A large study co-authored by Yale SOM’s Jason Abaluck and Mushfiq Mobarak found that a mask-promotion program in Bangladesh significantly lowered symptomatic infections, especially among older people and when surgical masks are used.
Early in the pandemic, states waited in frustration for medical equipment from the Strategic National Stockpile. New research outlines a better way to efficiently and equitably allot emergency supplies.
Yale SOM’s Taly Reich has found one situation in which women, rather than men, are more likely to get the benefit of the doubt: when they tell jokes that fall flat.
Apps that track food supply chains could make it easier for customers to tip the farmer who produced their coffee or cocoa. But a new paper suggests that this well-intended feature might reduce farmers’ overall income.

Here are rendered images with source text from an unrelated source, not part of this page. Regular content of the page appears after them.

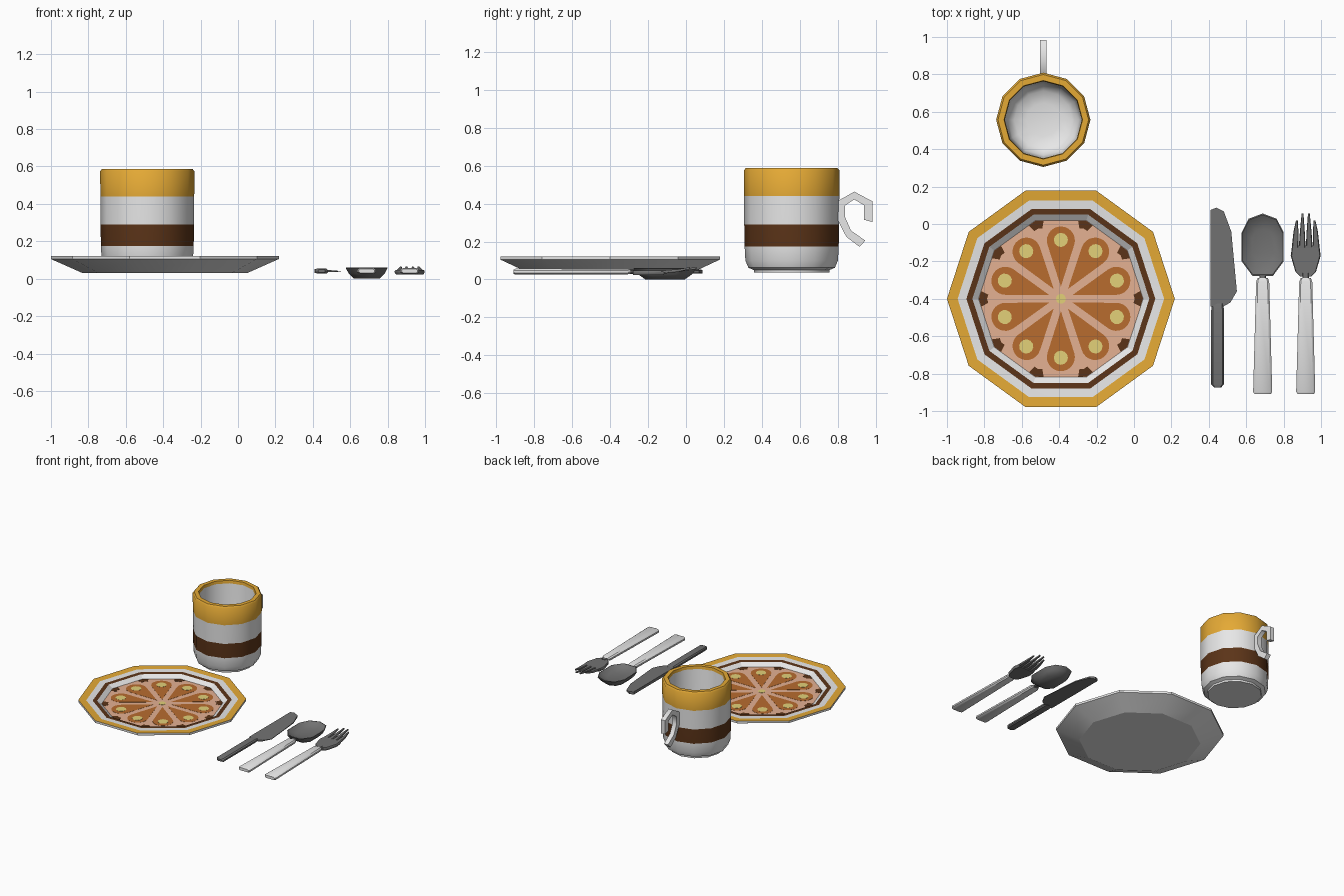
import bpy, bmesh, math

if "Cube" in bpy.data.objects:
    bpy.data.objects.remove(bpy.data.objects["Cube"])


def mat(name, r, g, b):
    m = bpy.data.materials.new(name)
    m.diffuse_color = (r, g, b, 1)
    m.use_nodes = True
    m.node_tree.nodes["Principled BSDF"].inputs["Base Color"].default_value = m.diffuse_color
    return m


white = mat("white_glaze", .82, .82, .82)
gold = mat("gold_band", .78, .40, .036)
brown = mat("dark_brown", .105, .034, .009)
pink = mat("salmon", .78, .44, .29)
rust = mat("rust_petal", .48, .15, .028)
yellow = mat("pale_yellow", .77, .64, .19)
steel = mat("steel", .17, .17, .17)


def loft(bm, rings, bands=None, caps=(0, 0)):
    """Skin closed rings of equal length and cap both ends."""
    vs = [[bm.verts.new(p) for p in ring] for ring in rings]
    n = len(rings[0])
    new = []
    for k in range(len(vs) - 1):
        for i in range(n):
            j = (i + 1) % n
            f = bm.faces.new((vs[k][i], vs[k][j], vs[k + 1][j], vs[k + 1][i]))
            f.material_index = bands[k] if bands else 0
            new.append(f)
    for ring, c in ((vs[0][::-1], caps[0]), (vs[-1], caps[1])):
        f = bm.faces.new(ring)
        f.material_index = c
        new.append(f)
    bmesh.ops.recalc_face_normals(bm, faces=new)


def finish(bm, name, mats, angle=38):
    me = bpy.data.meshes.new(name)
    bm.to_mesh(me)
    bm.free()
    ob = bpy.data.objects.new(name, me)
    bpy.context.collection.objects.link(ob)
    for m in mats:
        me.materials.append(m)
    bpy.ops.object.select_all(action='DESELECT')
    ob.select_set(True)
    bpy.context.view_layer.objects.active = ob
    bpy.ops.object.shade_smooth_by_angle(angle=math.radians(angle))
    return ob


def circle(c, r, z, n):
    return [(c[0] + r * math.cos(2 * math.pi * i / n),
             c[1] + r * math.sin(2 * math.pi * i / n), z) for i in range(n)]


def prism(bm, pts, z0, z1):
    loft(bm, [[(x, y, z0) for x, y in pts], [(x, y, z1) for x, y in pts]])


# Plate: ten-sided dish with painted rim bands
PC, FLOOR = (-.391, -.40), .09
bm = bmesh.new()
profile = [(.44, .03), (.609, .105), (.609, .122), (.552, .119),
           (.505, .116), (.473, .114), (.44, FLOOR)]
loft(bm, [circle(PC, r, z, 10) for r, z in profile],
     [0, 0, 1, 0, 2, 0], (0, 3))
finish(bm, "plate", [white, gold, brown, pink], 20)


# Painted flower: petals, dots and corner marks as thin plates
def turned(pts, a):
    c, s = math.cos(a), math.sin(a)
    return [(PC[0] + x * c - y * s, PC[1] + x * s + y * c) for x, y in pts]


R, D, TIP = .075, .312, .065
half = math.acos(R / (D - TIP))
teardrop = [(TIP, 0)]
for i in range(15):
    t = -math.pi + half + (2 * math.pi - 2 * half) * i / 14
    teardrop.append((D + R * math.cos(t), R * math.sin(t)))
dot = [p[:2] for p in circle((D + .003, 0), .038, 0, 12)]
corner = [(.438, 0), (.425, .041), (.388, .022), (.395, 0), (.388, -.022), (.425, -.041)]
petals, dots, marks = bmesh.new(), bmesh.new(), bmesh.new()
for k in range(10):
    a = math.radians(36 * k)
    prism(petals, turned(teardrop, a + math.radians(18)), FLOOR - .001, FLOOR + .001)
    prism(dots, turned(dot, a + math.radians(18)), FLOOR, FLOOR + .002)
    prism(marks, turned(corner, a), FLOOR - .001, FLOOR + .001)
prism(dots, [p[:2] for p in circle(PC, .027, 0, 10)], FLOOR, FLOOR + .002)
finish(petals, "plate_petals", [rust], 20)
finish(dots, "plate_dots", [yellow], 20)
finish(marks, "plate_corner_marks", [brown], 20)

# Mug: twelve-sided, hollow, striped by height
MC = (-.485, .557)
bm = bmesh.new()
profile = [(.198, .036), (.2, .05), (.228, .062), (.244, .1), (.248, .175),
           (.25, .29), (.251, .44), (.252, .575), (.242, .587), (.21, .587),
           (.206, .565), (.202, .16), (.19, .105), (.155, .075), (.09, .06)]
loft(bm, [circle(MC, r, z, 12) for r, z in profile],
     [0, 0, 0, 0, 1, 0, 2, 2, 2, 2, 0, 0, 0, 0], (0, 0))
finish(bm, "mug", [white, brown, gold], 42)

# Mug handle: hook built from rectangular sections (outer and inner edge)
outer = [(.945, .205), (.87, .258), (.838, .33), (.838, .39),
         (.887, .422), (.938, .392), (.938, .315)]
inner = [(.915, .172), (.845, .225), (.797, .32), (.797, .412),
         (.887, .463), (.983, .412), (.983, .303)]
bm = bmesh.new()
rings = []
for (y0, z0), (y1, z1) in zip(outer, inner):
    rings.append([(MC[0] - .018, y0, z0), (MC[0] + .018, y0, z0),
                  (MC[0] + .018, y1, z1), (MC[0] - .018, y1, z1)])
loft(bm, rings)
finish(bm, "mug_handle", [white], 60)


# Cutlery helpers
def section(cx, y, w, h, z=.041):
    """Flattened octagon across the length of a handle."""
    pts = [(1, -.4), (1, .4), (.75, 1), (-.75, 1),
           (-1, .4), (-1, -.4), (-.75, -1), (.75, -1)]
    return [(cx + a * w, y, z + b * h) for a, b in pts]


def handle(cx, name):
    bm = bmesh.new()
    loft(bm, [section(cx, y, w, h) for y, w, h in
              [(-.91, .043, .011), (-.897, .051, .016), (-.31, .035, .015),
               (-.29, .028, .009)]])
    finish(bm, name + "_handle", [white])
    bm = bmesh.new()
    loft(bm, [section(cx, y, .018, .009) for y in (-.305, -.262)])
    finish(bm, name + "_neck", [steel])


# Knife
bm = bmesh.new()
blade = [(.41, -.44), (.41, .075), (.44, .087), (.48, .068),
         (.52, -.04), (.55, -.36), (.515, -.42), (.48, -.44)]
edge = [(x - .41) / .14 for x, y in blade]
loft(bm, [[(x, y, .031 + .007 * e) for (x, y), e in zip(blade, edge)],
          [(x, y, .053 - .012 * e) for (x, y), e in zip(blade, edge)]])
finish(bm, "knife_blade", [steel], 25)
bm = bmesh.new()
loft(bm, [section(.447, y, w, h) for y, w, h in
          [(-.875, .018, .008), (-.857, .034, .014), (-.46, .034, .014), (-.425, .03, .009)]])
finish(bm, "knife_handle", [steel])

# Spoon: bowl lofted from a scaled outline, outside then inside
SX, SY = .688, -.11
side = [(.055, -.167), (.112, -.09), (.112, .065), (.075, .138)]
outline = side + [(0, .166)] + [(-x, y) for x, y in reversed(side)]
bm = bmesh.new()
loft(bm, [[(SX + x * s, SY + y * s, z) for x, y in outline] for s, z in
          [(.62, 0), (.86, .028), (1, .058), (.96, .06), (.8, .043), (.5, .03)]])
finish(bm, "spoon_bowl", [steel], 45)
handle(SX, "spoon")

# Fork: palm plus four tapered tines that sweep upward
FX = .918
bm = bmesh.new()
right = [(.03, -.28), (.055, -.255), (.08, -.17), (.073, -.115)]
palm = right + [(-x, y) for x, y in reversed(right)]
loft(bm, [[(FX + x * s, y, z) for x, y in palm]
          for s, z in [(.92, .023), (1, .033), (1, .042), (.94, .047)]])
for x0, x1, tip in [(-.057, -.047, .02), (-.019, -.017, .055),
                    (.019, .017, .055), (.057, .047, .02)]:
    stations = [(-.14, 0, .019, .037), (-.04, .5, .013, .047), (tip, 1, .005, .06)]
    loft(bm, [section(FX + x0 + (x1 - x0) * t, y, w, .009 - .004 * t, z)
              for y, t, w, z in stations])
finish(bm, "fork_head", [steel])
handle(FX, "fork")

Yale SOM’s Kevin Donovan and Wyatt Brooks of Arizona State University found that building footbridges in rural communities allows residents to access work in nearby towns, with benefits for themselves and their neighbors.
A new study by Yale SOM’s Cydney Dupree finds that when politically conservative Black and Latinx Americans speak in mostly White settings, they are more likely than their liberal counterparts to adopt language associated with power, status, and ability.
New research co-authored by Yale SOM’s Paul Goldsmith-Pinkham shows that a proactive approach, in which jurisdictions respond to infections in neighboring areas, can dramatically lower spread in the early stages of an epidemic.
COVID-19 vaccine acceptance is significantly higher in low- and middle-income countries than wealthy ones. Prioritizing those countries for vaccine distribution could help save more lives and keep variants at bay.
What induces people to take greater risks in certain situations—such as sitting at the blackjack table in a glitzy casino? A new study from Yale SOM’s Nathan Novemsky and Guy Voiche reveals that we experience losses as less painful when we see examples of bigger losses.